(See also problems and benefits of transport.)


The annual external costs of road use in the U.K. have been estinated as follows (in billions of UKP):

Air pollution 19.7
Congestion 17.5
Accidents 9.4
Noise 2.6
Road damage 1.5
Climate change 0.1
(Road building not included)
Total 50.8 £Bn.

This contrasts with the revenues obtained by the exchequer from motorists via fuel taxes and duty (Fuel tax: 12.5, Excise duty: 3.6; Total: 16.1 £Bn). Thus motorists are being subsidized by an amount three times larger than that which they pay via taxes and duty.


  1. The figures represent external costs - that is, costs not borne by the road user, but which the rest of society must pay. Such costs therefore represent an indirect subsidy to road use.

  2. The costs of road construction is not included. The figure gives the costs incurred by road users in using the road system as it is.

  3. The figures have been collated in Bowers (1996): "The Real Costs of Motoring", published by the Environmental Transport Association.
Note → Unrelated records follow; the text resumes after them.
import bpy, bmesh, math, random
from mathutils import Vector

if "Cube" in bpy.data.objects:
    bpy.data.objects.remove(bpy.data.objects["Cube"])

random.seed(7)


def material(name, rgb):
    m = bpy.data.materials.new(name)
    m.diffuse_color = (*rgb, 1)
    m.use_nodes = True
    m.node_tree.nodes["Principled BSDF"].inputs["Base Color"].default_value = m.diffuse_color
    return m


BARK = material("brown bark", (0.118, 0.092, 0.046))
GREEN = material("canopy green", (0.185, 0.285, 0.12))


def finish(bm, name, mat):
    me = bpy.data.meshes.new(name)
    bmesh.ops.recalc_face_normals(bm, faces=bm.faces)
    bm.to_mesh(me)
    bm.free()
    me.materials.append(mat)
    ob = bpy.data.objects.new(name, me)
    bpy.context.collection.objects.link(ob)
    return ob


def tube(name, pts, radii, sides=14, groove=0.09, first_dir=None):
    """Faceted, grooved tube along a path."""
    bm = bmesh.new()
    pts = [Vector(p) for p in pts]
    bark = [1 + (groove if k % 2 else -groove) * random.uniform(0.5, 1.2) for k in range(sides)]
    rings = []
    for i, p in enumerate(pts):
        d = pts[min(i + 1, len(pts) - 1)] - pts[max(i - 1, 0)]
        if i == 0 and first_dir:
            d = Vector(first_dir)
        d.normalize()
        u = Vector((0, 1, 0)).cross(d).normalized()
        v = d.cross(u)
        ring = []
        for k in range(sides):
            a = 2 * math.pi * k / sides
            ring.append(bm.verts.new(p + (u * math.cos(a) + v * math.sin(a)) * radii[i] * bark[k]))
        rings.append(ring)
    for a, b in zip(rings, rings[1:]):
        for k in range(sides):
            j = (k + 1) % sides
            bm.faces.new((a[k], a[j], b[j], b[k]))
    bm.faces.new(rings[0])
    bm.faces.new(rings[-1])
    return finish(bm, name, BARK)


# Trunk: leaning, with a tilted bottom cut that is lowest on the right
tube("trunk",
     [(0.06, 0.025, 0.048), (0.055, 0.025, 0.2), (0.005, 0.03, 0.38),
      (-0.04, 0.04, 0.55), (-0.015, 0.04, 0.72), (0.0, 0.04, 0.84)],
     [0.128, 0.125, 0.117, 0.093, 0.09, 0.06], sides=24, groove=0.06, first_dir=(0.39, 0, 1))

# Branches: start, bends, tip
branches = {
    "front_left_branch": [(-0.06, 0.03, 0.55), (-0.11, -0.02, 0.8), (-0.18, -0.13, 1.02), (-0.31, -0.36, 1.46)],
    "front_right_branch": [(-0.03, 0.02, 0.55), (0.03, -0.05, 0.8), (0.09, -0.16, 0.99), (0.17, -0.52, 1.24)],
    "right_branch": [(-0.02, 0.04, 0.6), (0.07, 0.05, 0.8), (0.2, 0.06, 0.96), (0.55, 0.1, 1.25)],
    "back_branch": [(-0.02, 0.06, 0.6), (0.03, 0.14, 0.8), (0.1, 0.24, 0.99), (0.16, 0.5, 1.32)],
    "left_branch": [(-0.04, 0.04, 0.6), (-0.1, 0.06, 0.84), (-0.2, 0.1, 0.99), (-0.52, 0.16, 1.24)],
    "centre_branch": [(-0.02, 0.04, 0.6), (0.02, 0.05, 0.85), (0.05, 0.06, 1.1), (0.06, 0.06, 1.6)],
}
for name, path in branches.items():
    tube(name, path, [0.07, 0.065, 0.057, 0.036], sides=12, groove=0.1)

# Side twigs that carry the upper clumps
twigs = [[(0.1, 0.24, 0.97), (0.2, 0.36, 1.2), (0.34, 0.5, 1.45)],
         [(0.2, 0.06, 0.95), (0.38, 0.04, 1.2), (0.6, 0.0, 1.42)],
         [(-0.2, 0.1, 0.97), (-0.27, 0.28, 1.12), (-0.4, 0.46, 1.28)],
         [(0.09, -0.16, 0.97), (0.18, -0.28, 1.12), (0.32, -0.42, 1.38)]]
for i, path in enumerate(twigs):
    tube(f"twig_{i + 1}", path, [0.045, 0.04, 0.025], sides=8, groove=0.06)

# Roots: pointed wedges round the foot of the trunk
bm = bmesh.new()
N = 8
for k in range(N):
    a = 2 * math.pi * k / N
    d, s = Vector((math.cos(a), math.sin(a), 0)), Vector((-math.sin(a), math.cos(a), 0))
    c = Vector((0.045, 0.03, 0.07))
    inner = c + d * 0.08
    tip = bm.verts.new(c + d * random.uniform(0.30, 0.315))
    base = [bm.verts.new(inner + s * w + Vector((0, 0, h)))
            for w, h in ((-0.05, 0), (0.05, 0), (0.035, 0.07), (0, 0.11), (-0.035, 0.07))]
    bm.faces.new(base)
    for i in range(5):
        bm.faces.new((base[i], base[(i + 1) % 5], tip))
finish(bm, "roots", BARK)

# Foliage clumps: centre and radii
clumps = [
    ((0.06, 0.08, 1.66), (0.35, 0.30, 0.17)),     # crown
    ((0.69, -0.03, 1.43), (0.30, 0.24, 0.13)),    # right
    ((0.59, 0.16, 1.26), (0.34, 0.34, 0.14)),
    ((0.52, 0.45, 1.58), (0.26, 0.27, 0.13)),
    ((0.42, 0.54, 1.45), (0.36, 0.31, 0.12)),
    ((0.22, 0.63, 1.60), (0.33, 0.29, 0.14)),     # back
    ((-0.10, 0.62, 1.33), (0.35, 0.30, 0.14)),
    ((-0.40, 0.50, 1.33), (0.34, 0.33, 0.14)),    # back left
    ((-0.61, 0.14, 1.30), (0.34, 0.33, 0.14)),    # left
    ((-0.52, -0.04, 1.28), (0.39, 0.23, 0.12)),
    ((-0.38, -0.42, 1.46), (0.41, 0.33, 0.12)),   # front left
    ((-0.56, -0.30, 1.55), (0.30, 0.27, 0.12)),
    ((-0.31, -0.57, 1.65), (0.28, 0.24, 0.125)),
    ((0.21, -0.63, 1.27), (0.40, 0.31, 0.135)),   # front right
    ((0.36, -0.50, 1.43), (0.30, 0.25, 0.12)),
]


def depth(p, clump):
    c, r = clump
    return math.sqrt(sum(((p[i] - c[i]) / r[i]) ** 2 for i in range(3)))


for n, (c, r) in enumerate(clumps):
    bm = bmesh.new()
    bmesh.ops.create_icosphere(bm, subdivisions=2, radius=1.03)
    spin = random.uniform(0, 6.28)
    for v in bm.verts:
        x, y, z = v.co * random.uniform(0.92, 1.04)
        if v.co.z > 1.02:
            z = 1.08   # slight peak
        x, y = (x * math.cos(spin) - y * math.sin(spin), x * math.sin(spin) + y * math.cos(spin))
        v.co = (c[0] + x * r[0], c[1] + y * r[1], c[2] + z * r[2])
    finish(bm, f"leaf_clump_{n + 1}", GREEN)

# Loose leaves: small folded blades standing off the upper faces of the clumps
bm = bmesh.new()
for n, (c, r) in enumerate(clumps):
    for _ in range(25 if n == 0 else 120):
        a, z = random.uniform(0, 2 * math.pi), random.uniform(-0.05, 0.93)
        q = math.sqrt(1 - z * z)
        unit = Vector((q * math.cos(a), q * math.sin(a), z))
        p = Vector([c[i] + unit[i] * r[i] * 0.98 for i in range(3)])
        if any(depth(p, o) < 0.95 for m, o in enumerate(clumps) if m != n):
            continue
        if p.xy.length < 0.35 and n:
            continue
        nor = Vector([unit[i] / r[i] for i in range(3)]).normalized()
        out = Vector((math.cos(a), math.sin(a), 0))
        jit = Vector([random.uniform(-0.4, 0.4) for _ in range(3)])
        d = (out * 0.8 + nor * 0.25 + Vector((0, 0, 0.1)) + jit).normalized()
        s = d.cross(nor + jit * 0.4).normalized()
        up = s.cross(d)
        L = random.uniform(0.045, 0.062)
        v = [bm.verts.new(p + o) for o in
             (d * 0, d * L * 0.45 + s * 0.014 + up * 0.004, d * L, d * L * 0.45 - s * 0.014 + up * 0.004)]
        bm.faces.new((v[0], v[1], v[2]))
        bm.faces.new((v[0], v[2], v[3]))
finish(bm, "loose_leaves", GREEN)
This document sets out clearly the basis for calculations, including any interpretations made and arguments why they are valid.

  4. Each figure has been calculated using Government sources as far as possible.

  5. The figures are made up as follows:

  6. The following costs are incurred because of road use but have not been included. The costs to the NHS of treating ailments due to insufficient exercise due to excessive car use is one important omission.

    Copyright (c) Andrew Basden 1998 and Environmental Transport Association, 1996. 10 September 1999 moved to facts/. 16 May 2011 link to andrew repaired.